Mischa Weisz Foundation Supports Indigenous Youth Mentorship
The YWCA Circle of Sisters program recently benefited from a generous donation from the Mischa Weisz Foundation, allowing many more self-identified Indigenous women and girls to connect, share, learn and take pride in their cultures through this supportive environment.
The program offers a group mentorship model centered in Indigenous ways of knowing. Celebrating its 10th year, this innovative program provides opportunities for self-identified Indigenous girls and young women, ages 12 to 18 (mentees), to connect with Indigenous community and culture with the help of young self-identified Indigenous women (mentors) and skilled facilitators.
Circle of Sisters provides a forum for volunteer mentors to cultivate community and gain leadership skills through peer-mentorship and support. Through the guidance of Métis facilitator, Anna Soole, Indigenous mentors are positive role models that support mentees in partnered schools across Metro Vancouver to explore their cultural roots and learn life skills. The circle format provides a safe space for the students to talk about what it means to be an Indigenous young woman, to celebrate each other's teachings and medicines, and to share their hopes and dreams as a form of healing and reclamation.

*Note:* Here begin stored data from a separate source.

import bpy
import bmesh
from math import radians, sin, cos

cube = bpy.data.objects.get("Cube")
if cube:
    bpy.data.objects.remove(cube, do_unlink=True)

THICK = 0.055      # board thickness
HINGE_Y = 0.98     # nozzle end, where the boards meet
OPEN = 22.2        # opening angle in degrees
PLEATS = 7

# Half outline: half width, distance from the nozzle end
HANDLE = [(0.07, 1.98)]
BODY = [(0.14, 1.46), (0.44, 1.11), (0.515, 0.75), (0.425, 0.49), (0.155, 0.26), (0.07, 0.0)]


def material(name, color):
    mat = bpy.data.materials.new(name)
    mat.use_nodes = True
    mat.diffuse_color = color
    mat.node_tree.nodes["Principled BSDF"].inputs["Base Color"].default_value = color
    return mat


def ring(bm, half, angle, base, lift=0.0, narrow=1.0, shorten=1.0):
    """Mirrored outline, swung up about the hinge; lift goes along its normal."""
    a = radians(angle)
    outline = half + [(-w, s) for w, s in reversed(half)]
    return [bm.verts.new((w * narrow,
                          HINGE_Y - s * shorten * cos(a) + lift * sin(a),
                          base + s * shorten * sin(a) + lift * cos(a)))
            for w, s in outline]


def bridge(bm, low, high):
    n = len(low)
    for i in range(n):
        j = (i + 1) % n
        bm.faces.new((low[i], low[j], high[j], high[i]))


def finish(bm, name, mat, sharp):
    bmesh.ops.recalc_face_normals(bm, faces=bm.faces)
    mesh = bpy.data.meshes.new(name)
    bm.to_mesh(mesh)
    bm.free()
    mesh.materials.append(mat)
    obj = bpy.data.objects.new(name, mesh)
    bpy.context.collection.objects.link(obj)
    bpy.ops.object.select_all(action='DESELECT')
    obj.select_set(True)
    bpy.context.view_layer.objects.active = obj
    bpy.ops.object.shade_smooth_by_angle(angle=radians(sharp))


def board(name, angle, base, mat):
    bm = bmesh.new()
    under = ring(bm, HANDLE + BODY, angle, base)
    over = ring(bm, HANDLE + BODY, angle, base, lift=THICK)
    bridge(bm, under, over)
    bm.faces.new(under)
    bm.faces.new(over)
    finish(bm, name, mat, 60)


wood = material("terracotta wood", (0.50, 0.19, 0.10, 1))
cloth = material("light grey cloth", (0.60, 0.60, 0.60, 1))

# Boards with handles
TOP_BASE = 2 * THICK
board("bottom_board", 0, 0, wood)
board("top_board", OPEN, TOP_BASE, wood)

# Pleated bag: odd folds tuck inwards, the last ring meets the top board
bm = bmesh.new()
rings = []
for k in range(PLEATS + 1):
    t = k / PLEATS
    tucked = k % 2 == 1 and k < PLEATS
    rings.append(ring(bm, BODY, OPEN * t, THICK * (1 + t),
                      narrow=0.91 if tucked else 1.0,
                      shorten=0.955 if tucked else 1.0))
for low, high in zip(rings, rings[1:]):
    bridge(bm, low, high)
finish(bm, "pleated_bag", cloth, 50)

The Mischa Weisz Foundation has supported the YWCA since 2014 and is a committed community partner.
Mischa, who sadly passed away from pancreatic cancer in 2009, was once a struggling single father and understood firsthand the challenges lone-parents face. Though he is no longer with us, Mischa’s spirit lives on through his foundation, which provides vital support to youth programs such as the Circle of Sisters.
One young Indigenous mentor, who aspires to be a high school teacher, shared her experience passing on skills she has learned in the program:

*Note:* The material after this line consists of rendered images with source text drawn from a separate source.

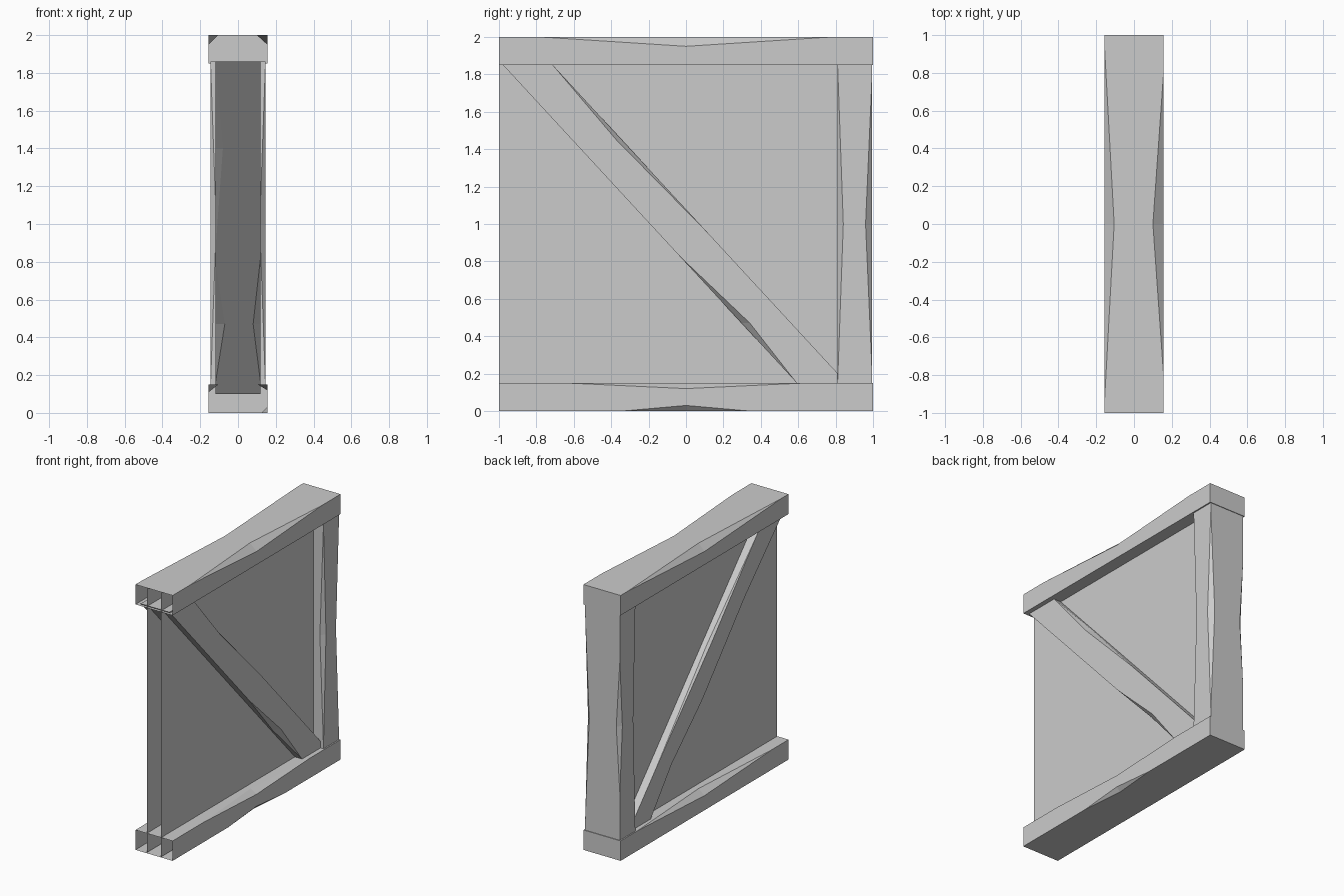
import bpy
import bmesh
from mathutils import Vector

cube = bpy.data.objects.get("Cube")
if cube:
    bpy.data.objects.remove(cube, do_unlink=True)

# One plain grey for everything
grey = bpy.data.materials.new("plain_grey")
grey.use_nodes = True
colour = (0.6, 0.6, 0.6, 1)
grey.diffuse_color = colour
grey.node_tree.nodes["Principled BSDF"].inputs["Base Color"].default_value = colour


def finish(name, bm, recalc=True):
    if recalc:
        bmesh.ops.recalc_face_normals(bm, faces=bm.faces)
    mesh = bpy.data.meshes.new(name)
    bm.to_mesh(mesh)
    bm.free()
    mesh.materials.append(grey)
    obj = bpy.data.objects.new(name, mesh)
    bpy.context.collection.objects.link(obj)
    return obj


def beam(name, origin, along, across, start, end, half_x, half_v, chips, open_start=False):
    """Timber with chipped long edges.
    chips[(sx, sv)] = list of (from, middle, to, depth in x, depth across)."""
    bm = bmesh.new()
    origin, along, across = Vector(origin), Vector(along), Vector(across)

    def vert(s, x, v):
        return bm.verts.new(origin + along * s + across * v + Vector((x, 0, 0)))

    corners = [(-1, -1), (1, -1), (1, 1), (-1, 1)]
    side_chain, flat_chain = {}, {}
    for sx, sv in corners:
        x, v = sx * half_x, sv * half_v
        first = vert(start, x, v)
        side, flat = [first], [first]
        for a, m, b, dx, dv in chips.get((sx, sv), []):
            p, q = vert(a, x, v), vert(b, x, v)
            on_side = vert(m, x, v - sv * dv)
            on_flat = vert(m, x - sx * dx, v)
            side += [p, on_side, q]
            flat += [p, on_flat, q]
            bm.faces.new((p, on_side, on_flat))
            bm.faces.new((q, on_flat, on_side))
        last = vert(end, x, v)
        side_chain[sx, sv] = side + [last]
        flat_chain[sx, sv] = flat + [last]
    for k in (-1, 1):
        bm.faces.new(side_chain[k, -1] + side_chain[k, 1][::-1])
        bm.faces.new(flat_chain[-1, k] + flat_chain[1, k][::-1])
    bm.faces.new([side_chain[c][-1] for c in corners])
    if not open_start:
        bm.faces.new([side_chain[c][0] for c in corners])
    return finish(name, bm)


X, Y, Z = (1, 0, 0), (0, 1, 0), (0, 0, 1)

# Top and bottom rails, open at the front end
beam("top_rail", (0, 0, 1.925), Y, Z, -1, 1, 0.155, 0.075, {
    (1, 1): [(-0.78, 0, 0.78, 0.055, 0.05)],
    (-1, 1): [(-0.92, 0, 0.92, 0.05, 0.05)],
}, open_start=True)
beam("bottom_rail", (0, 0, 0.075), Y, Z, -1, 1, 0.155, 0.075, {
    (1, 1): [(-0.64, 0, 0.64, 0.05, 0.03)],
    (-1, 1): [(-0.8, 0, 0.8, 0.05, 0.04)],
    (1, -1): [(-0.34, 0, 0.34, 0.03, 0.03)],
}, open_start=True)

# Upright post at the back
beam("back_post", (0, 0.903, 1), Z, Y, -0.86, 0.86, 0.145, 0.092, {
    (1, 1): [(-0.8, 0, 0.8, 0.035, 0.035)],
    (1, -1): [(-0.84, 0, 0.84, 0.03, 0.03)],
    (-1, 1): [(-0.5, 0, 0.5, 0.03, 0.03)],
    (-1, -1): [(-0.84, 0, 0.84, 0.03, 0.025)],
})

# Diagonal brace, cut level at both ends
beam("diagonal_brace", (0, -0.06, 1), (0, -0.924, 1), Y, -0.9, 0.86, 0.12, 0.133, {
    (1, 1): [(-0.05, 0.45, 0.85, 0.04, 0.03)],
    (1, -1): [(-0.845, -0.53, -0.17, 0.04, 0.045)],
    (-1, -1): [(-0.845, -0.53, -0.2, 0.05, 0.045), (-0.15, 0.4, 0.85, 0.04, 0.03)],
    (-1, 1): [(-0.5, 0.2, 0.8, 0.02, 0.02)],
})

# Thin wall sheets on either side of the hollow core
for side, name in ((1, "left_wall_sheet"), (-1, "right_wall_sheet")):
    bm = bmesh.new()
    x = side * 0.06
    ring = [(x, -1, 0.005), (x, 0.98, 0.005), (x, 0.98, 1.995), (x, -1, 1.995)]
    bm.faces.new([bm.verts.new(p) for p in ring[::side]])
    finish(name, bm, recalc=False)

“I think that we really have covered over these sessions a wide variation of topics that also connect together, helping the girls with the problems they share and how to connect what we've learned to them.”
This Indigenous-centered mentoring format has had a deep impact on the students in the program. Two new mentees this year expressed what the program has meant to them:
"I'm so happy I'm here, I'm so happy I came. It contributes to my happiness, but most importantly it contributes to my self-esteem. I came here today feeling low, but now my self- esteem feels higher."
“I’m really happy for this group, because I'm not really connected to my culture, and it's hard to find places to make those connections, especially because I don’t really look native, but this is different.”
To learn more about Circle of Sisters, or to join as a mentor, please visit ywcavan.org/indigenous-mentorship.
Thank you to the Mischa Weisz Foundation for generously supporting YWCA Circle of Sisters.